A recent study, “The Wages of Failure: Executive Compensation at Bear Stearns and Lehman 2000-2008,” by Professor Lucian A. Bebchuk LL.M. ’80 S.J.D. ’84, Visiting Professor Alma Cohen [Photo below right] and Lecturer on Law Holger Spamann S.J.D. ’09 [Photo below left] refutes the widespread assumption that the wealth of the top executives at Bear Stearns and Lehman Brothers was largely wiped out when their companies collapsed. According to the authors, many have used this account to dismiss the view that pay structures caused excessive risk-taking, but, they say, that standard narrative turns out to be incorrect.
Their study is scheduled to be published in the Summer 2010 edition of the Yale Journal on Regulation.
In a case study of compensation at those firms from 2000-2008, the authors found that instead of decreasing bonuses as their companies declined, these executives cashed out large amounts of bonus compensation and money from sold shares.

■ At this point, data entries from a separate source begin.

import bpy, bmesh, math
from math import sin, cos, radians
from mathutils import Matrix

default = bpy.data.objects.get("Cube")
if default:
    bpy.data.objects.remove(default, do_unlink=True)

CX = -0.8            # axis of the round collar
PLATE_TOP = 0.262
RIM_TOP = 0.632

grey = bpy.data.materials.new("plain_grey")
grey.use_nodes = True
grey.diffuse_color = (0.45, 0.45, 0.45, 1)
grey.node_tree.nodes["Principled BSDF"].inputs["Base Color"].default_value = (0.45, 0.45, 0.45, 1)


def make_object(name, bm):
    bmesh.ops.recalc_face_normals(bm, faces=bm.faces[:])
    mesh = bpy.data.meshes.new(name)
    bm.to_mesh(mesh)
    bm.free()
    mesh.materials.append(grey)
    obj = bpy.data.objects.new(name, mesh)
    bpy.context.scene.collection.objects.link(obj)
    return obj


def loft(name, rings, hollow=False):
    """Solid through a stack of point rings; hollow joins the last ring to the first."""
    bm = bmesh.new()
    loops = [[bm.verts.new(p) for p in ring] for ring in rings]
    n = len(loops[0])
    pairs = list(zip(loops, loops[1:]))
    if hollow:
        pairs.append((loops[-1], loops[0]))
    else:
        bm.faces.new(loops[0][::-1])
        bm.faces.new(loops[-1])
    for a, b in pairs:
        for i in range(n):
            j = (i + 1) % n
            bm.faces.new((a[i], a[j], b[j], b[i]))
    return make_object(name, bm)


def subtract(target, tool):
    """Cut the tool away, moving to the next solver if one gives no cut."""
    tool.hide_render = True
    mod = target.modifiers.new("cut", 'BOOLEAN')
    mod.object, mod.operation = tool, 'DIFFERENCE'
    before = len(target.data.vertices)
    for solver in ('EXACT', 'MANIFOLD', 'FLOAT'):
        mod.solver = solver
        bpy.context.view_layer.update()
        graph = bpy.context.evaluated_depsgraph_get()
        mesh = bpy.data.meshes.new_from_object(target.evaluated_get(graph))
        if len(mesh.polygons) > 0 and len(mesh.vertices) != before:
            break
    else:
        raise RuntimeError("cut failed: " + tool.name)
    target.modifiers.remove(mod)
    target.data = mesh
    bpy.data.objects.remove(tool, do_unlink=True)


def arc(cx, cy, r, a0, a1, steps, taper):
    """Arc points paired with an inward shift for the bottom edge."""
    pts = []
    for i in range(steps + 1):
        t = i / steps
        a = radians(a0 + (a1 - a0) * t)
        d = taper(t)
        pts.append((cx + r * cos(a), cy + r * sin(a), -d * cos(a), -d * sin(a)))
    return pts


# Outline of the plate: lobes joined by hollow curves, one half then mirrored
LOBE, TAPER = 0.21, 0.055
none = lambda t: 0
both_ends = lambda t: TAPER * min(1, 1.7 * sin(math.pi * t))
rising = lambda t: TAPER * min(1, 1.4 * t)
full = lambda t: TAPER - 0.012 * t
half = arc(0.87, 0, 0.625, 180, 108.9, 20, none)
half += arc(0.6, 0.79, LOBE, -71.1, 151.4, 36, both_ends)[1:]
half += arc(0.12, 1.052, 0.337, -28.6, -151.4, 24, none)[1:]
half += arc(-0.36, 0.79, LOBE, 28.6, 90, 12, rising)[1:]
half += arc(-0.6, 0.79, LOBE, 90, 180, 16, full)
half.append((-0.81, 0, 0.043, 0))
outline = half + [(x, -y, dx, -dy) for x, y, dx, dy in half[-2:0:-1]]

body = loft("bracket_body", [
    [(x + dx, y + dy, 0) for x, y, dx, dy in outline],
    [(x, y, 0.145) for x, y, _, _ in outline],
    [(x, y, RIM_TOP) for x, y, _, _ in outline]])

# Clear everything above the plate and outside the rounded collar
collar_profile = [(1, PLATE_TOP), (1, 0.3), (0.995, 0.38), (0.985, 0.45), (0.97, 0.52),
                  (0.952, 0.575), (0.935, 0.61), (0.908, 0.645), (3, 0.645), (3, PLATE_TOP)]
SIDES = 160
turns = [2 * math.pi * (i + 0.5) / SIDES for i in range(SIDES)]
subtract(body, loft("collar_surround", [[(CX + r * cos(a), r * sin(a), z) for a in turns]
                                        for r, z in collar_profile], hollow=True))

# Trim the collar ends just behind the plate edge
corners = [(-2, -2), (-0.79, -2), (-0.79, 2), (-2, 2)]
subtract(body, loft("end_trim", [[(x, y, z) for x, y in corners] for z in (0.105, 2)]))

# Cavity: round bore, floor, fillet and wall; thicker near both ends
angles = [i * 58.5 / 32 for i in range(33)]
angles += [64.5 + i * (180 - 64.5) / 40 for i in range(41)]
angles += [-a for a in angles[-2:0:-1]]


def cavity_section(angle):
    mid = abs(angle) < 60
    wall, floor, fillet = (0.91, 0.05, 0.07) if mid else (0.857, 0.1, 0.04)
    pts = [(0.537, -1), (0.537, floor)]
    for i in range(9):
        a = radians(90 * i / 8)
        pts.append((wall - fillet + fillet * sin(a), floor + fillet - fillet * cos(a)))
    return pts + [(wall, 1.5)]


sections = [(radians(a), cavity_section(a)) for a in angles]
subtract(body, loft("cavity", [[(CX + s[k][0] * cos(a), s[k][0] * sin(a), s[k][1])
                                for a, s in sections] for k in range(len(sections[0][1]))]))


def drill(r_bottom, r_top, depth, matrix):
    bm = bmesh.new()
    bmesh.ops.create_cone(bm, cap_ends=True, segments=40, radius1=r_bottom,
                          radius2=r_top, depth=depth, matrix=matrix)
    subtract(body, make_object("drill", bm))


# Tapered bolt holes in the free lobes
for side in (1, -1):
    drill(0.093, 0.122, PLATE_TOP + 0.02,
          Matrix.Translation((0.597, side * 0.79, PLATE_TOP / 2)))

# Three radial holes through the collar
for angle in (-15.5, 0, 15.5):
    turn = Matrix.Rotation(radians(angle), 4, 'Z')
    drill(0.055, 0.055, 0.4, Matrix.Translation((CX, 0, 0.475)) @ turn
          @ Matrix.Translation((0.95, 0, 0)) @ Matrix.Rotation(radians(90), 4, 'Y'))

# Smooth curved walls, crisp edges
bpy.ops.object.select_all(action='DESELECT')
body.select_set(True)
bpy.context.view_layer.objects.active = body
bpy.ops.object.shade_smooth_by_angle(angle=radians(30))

The authors estimate that during this time the top executive teams at each company derived cash flows of about $1.4 billion and $1 billion respectively from cash bonuses and equity sales.
[Click here to read the abstract or to download the full working paper from the Social Science Research Network’s website]
By quantifying the compensation of those years, the authors show these cash flows “substantially exceeded the value of the executives’ initial holdings in the beginning of the period and the executives’ net payoffs for the period were thus decidedly positive.” By disproving the widespread assumption, the case is made that incentives for executives to partake in risky investments do exist.
In a December 7, 2009 op-ed in the Financial Times, “Bankers had cashed in before the music stopped,” the authors discuss their findings.
The director of the Program on Corporate Governance at Harvard Law School, Bebchuk is the William J. Friedman and Alicia Townsend Friedman Professor of Law, Economics, and Finance. Cohen, a professor of economics at Tel Aviv University, is a visiting professor at HLS. She will co-teach, with Charles Wang, Empirical Law and Economics in the Fall Term 2010. Spamann is a lecturer and co-executive director of the Program on Corporate Governance at Harvard Law School.